How U.S. Evangelicals Helped Create Russia’s Anti-Gay Movement, by Hannah Levintova, Mother Jones
The Fox News producer, the nightclub impresario, and the oligarchs who wrote inequality into law.
Anti-gay groups have made tormenting the LGBT community a national and organized affair: Vigilante gangs have used social media to lure hundreds of gay people to fake dates and then disseminate videos of them being beaten or sexually humiliated, garnering hundreds of thousands of followers. Arrests and beatings at gay rights demonstrations are commonplace. This month, LGBT activists were arrested in Moscow and St. Petersburg hours before the Olympic opening ceremony and have been detained in Sochi itself.
Since Jacobs first traveled to Russia for the Sanctity of Motherhood conference, he and his WCF colleagues have returned regularly to bolster Russia’s nascent anti-gay movement-and to work with powerful Russian connections that they’ve acquired along the way. In 2014, the World Congress of Families will draw an international group of conservative activists together in Moscow, a celebratory convening that Jacobs foreshadowed on that first visit, when he ended his speech triumphantly: “Together, we can win!”

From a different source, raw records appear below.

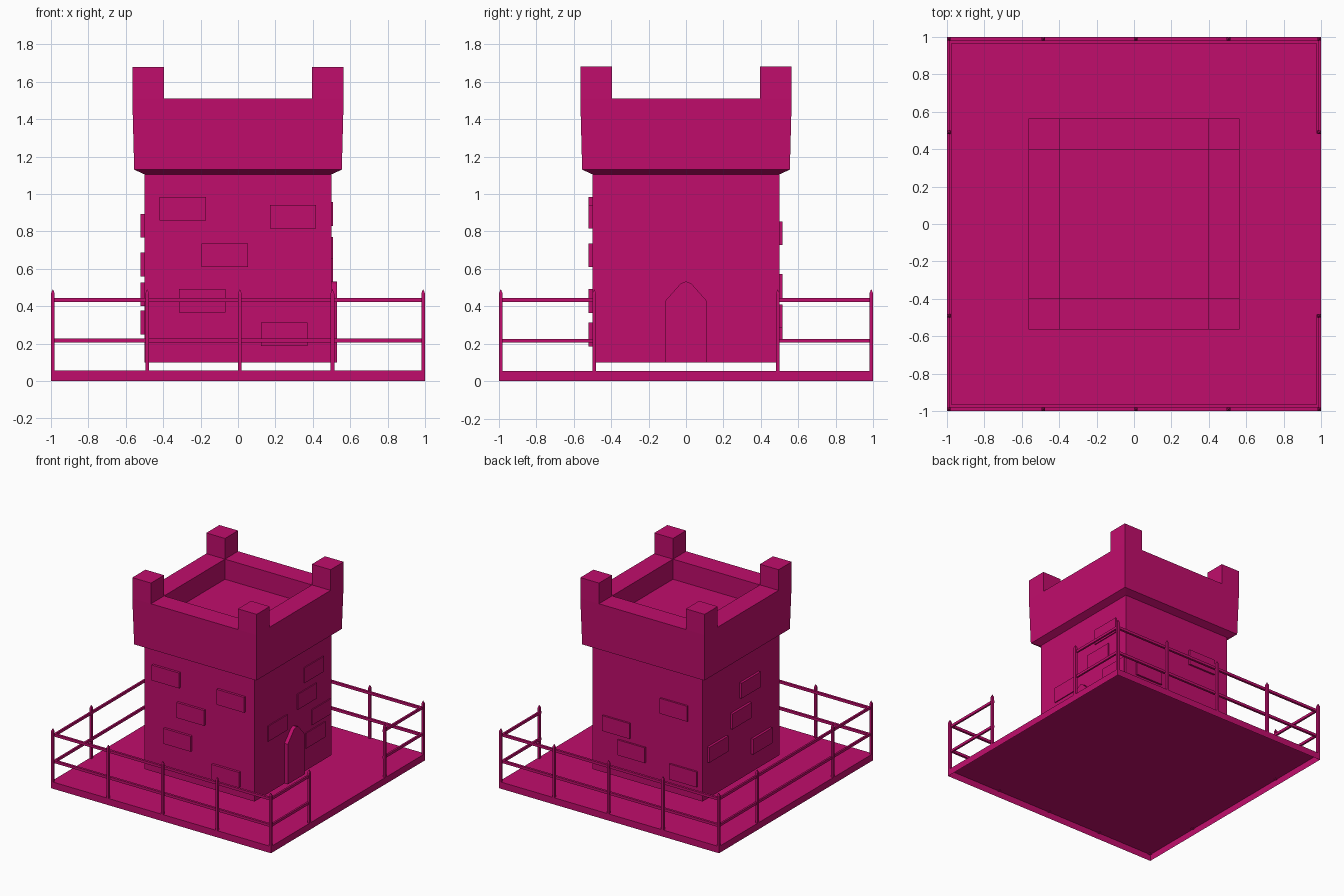
import bpy, bmesh

if "Cube" in bpy.data.objects:
    bpy.data.objects.remove(bpy.data.objects["Cube"])

pink = bpy.data.materials.new("pink")
pink.diffuse_color = (0.53, 0.004, 0.15, 1)
pink.use_nodes = True
pink.node_tree.nodes["Principled BSDF"].inputs["Base Color"].default_value = pink.diffuse_color


def make_object(name, bm, fix_normals=True):
    if fix_normals:
        bmesh.ops.recalc_face_normals(bm, faces=bm.faces[:])
    mesh = bpy.data.meshes.new(name)
    bm.to_mesh(mesh)
    bm.free()
    mesh.materials.append(pink)
    obj = bpy.data.objects.new(name, mesh)
    bpy.context.collection.objects.link(obj)
    return obj


def add_box(bm, x0, x1, y0, y1, z0, z1):
    verts = bmesh.ops.create_cube(bm, size=1)["verts"]
    for v in verts:
        v.co.x = x1 if v.co.x > 0 else x0
        v.co.y = y1 if v.co.y > 0 else y0
        v.co.z = z1 if v.co.z > 0 else z0
    return verts


def box_object(name, *bounds):
    bm = bmesh.new()
    add_box(bm, *bounds)
    return make_object(name, bm)


def square_rings(bm, profile):
    """Skin a stack of squares given as (half width, height), capped at both ends."""
    rings = [[bm.verts.new((sx * w, sy * w, z)) for sx, sy in
              ((-1, -1), (1, -1), (1, 1), (-1, 1))] for w, z in profile]
    for a, b in zip(rings, rings[1:]):
        for i in range(4):
            j = (i + 1) % 4
            bm.faces.new((a[i], a[j], b[j], b[i]))
    bm.faces.new(rings[0][::-1])
    bm.faces.new(rings[-1])


# Base platform, hollow underneath
bm = bmesh.new()
add_box(bm, -1, 1, -1, 1, 0, 0.055)
bottom = [f for f in bm.faces if f.calc_center_median().z < 0.001]
bmesh.ops.delete(bm, geom=bottom, context='FACES_ONLY')
make_object("base_platform", bm, False)

# Tower with flared parapet and sunken roof
bm = bmesh.new()
square_rings(bm, [(0.5, 0.1), (0.5, 1.105), (0.555, 1.13), (0.565, 1.51),
                  (0.395, 1.51), (0.395, 1.345)])
make_object("tower", bm)

# Corner battlements
for i, (sx, sy) in enumerate(((-1, -1), (1, -1), (1, 1), (-1, 1))):
    xs = sorted((sx * 0.395, sx * 0.565))
    ys = sorted((sy * 0.395, sy * 0.565))
    box_object(f"battlement_{i + 1}", *xs, *ys, 1.51, 1.68)

# Raised stones: (start along wall, bottom height) on each wall
W, H = 0.248, 0.126
stones = {
    "front": [(-0.42, 0.857), (0.17, 0.815), (-0.195, 0.61), (-0.315, 0.365), (0.123, 0.186)],
    "right": [(0.14, 0.83), (0.053, 0.645), (-0.33, 0.53), (0.237, 0.447), (0.16, 0.285)],
    "back": [(-0.37, 0.727), (0.153, 0.445), (0.015, 0.283), (-0.455, 0.21)],
    "left": [(-0.227, 0.768), (-0.11, 0.56), (0.19, 0.40), (-0.38, 0.25)],
}
for side, places in stones.items():
    for i, (a, z) in enumerate(places):
        along = (a, a + W)
        depth = {"front": (-0.52, -0.48), "right": (0.48, 0.508),
                 "back": (0.48, 0.515), "left": (-0.52, -0.48)}[side]
        xy = along + depth if side in ("front", "back") else depth + along
        box_object(f"{side}_stone_{i + 1}", *xy, z, z + H)

# Pointed door on the right wall
outline = [(-0.11, 0.1), (0.11, 0.1), (0.11, 0.43), (0.028, 0.522), (0, 0.533),
           (-0.028, 0.522), (-0.11, 0.43)]
bm = bmesh.new()
face = bm.faces.new([bm.verts.new((0.48, y, z)) for y, z in outline])
out = bmesh.ops.extrude_face_region(bm, geom=[face])["geom"]
bmesh.ops.translate(bm, vec=(0.05, 0, 0),
                    verts=[g for g in out if isinstance(g, bmesh.types.BMVert)])
make_object("door", bm)

# Fence posts with pointed tips
posts = [(x, y) for y in (-0.99, 0.99) for x in (-0.99, -0.485, 0.01, 0.505, 0.99)]
posts += [(x, y) for x in (-0.99, 0.99) for y in (-0.49, 0.49)]
for i, (px, py) in enumerate(posts):
    bm = bmesh.new()
    square_rings(bm, [(0.01, 0.05), (0.01, 0.468), (0.001, 0.49)])
    make_object(f"fence_post_{i + 1}", bm).location = (px, py, 0)

# Fence rails, leaving a gateway on the right
for level, z0, z1 in (("lower", 0.205, 0.226), ("upper", 0.423, 0.444)):
    box_object(f"front_{level}_rail", -0.985, 0.985, -0.985, -0.966, z0, z1)
    box_object(f"back_{level}_rail", -0.985, 0.985, 0.966, 0.985, z0, z1)
    box_object(f"left_{level}_rail", -0.99, -0.975, -0.985, 0.985, z0, z1)
    box_object(f"right_front_{level}_rail", 0.975, 0.99, -0.985, -0.485, z0, z1)
    box_object(f"right_back_{level}_rail", 0.975, 0.99, 0.485, 0.985, z0, z1)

Fascism, Russia, and Ukraine, by Timothy Snyder, New York Review of Books
What does it mean to come to the Maidan?
The protesters represent every group of Ukrainian citizens: Russian speakers and Ukrainian speakers (although most Ukrainians are bilingual), people from the cities and the countryside, people from all regions of the country, members of all political parties, the young and the old, Christians, Muslims, and Jews. Every major Christian denomination is represented by believers and most of them by clergy. The Crimean Tatars march in impressive numbers, and Jewish leaders have made a point of supporting the movement. The diversity of the Maidan is impressive: the group that monitors hospitals so that the regime cannot kidnap the wounded is run by young feminists. An important hotline that protesters call when they need help is staffed by LGBT activists.
On January 16, the Ukrainian government, headed by President Yanukovych, tried to put an end to Ukrainian civil society. A series of laws passed hastily and without following normal procedure did away with freedom of speech and assembly, and removed the few remaining checks on executive authority. This was intended to turn Ukraine into a dictatorship and to make all participants in the Maidan, by then probably numbering in the low millions, into criminals. The result was that the protests, until then entirely peaceful, became violent. Yanukovych lost support, even in his political base in the southeast, near the Russian border.
Mayo-Drenched and Heroic, by Anya von Bremzen, Foreign Policy
A tribute to Soviet home cooks, who turned mass production and want into a cuisine.
The official version of Soviet cuisine was born as a grand state project, manufactured out of both the utopian aspirations and the practical realities of the socialist empire. This was the Soviet cuisine that cursed us with the gluey brown industrial podliva (gravy). But authentic Soviet home cooking was another thing entirely: at its best, poignant and heroic, a monument to the daily feats of improvisation and bone-weary resilience spawned by a life of infamous shortages.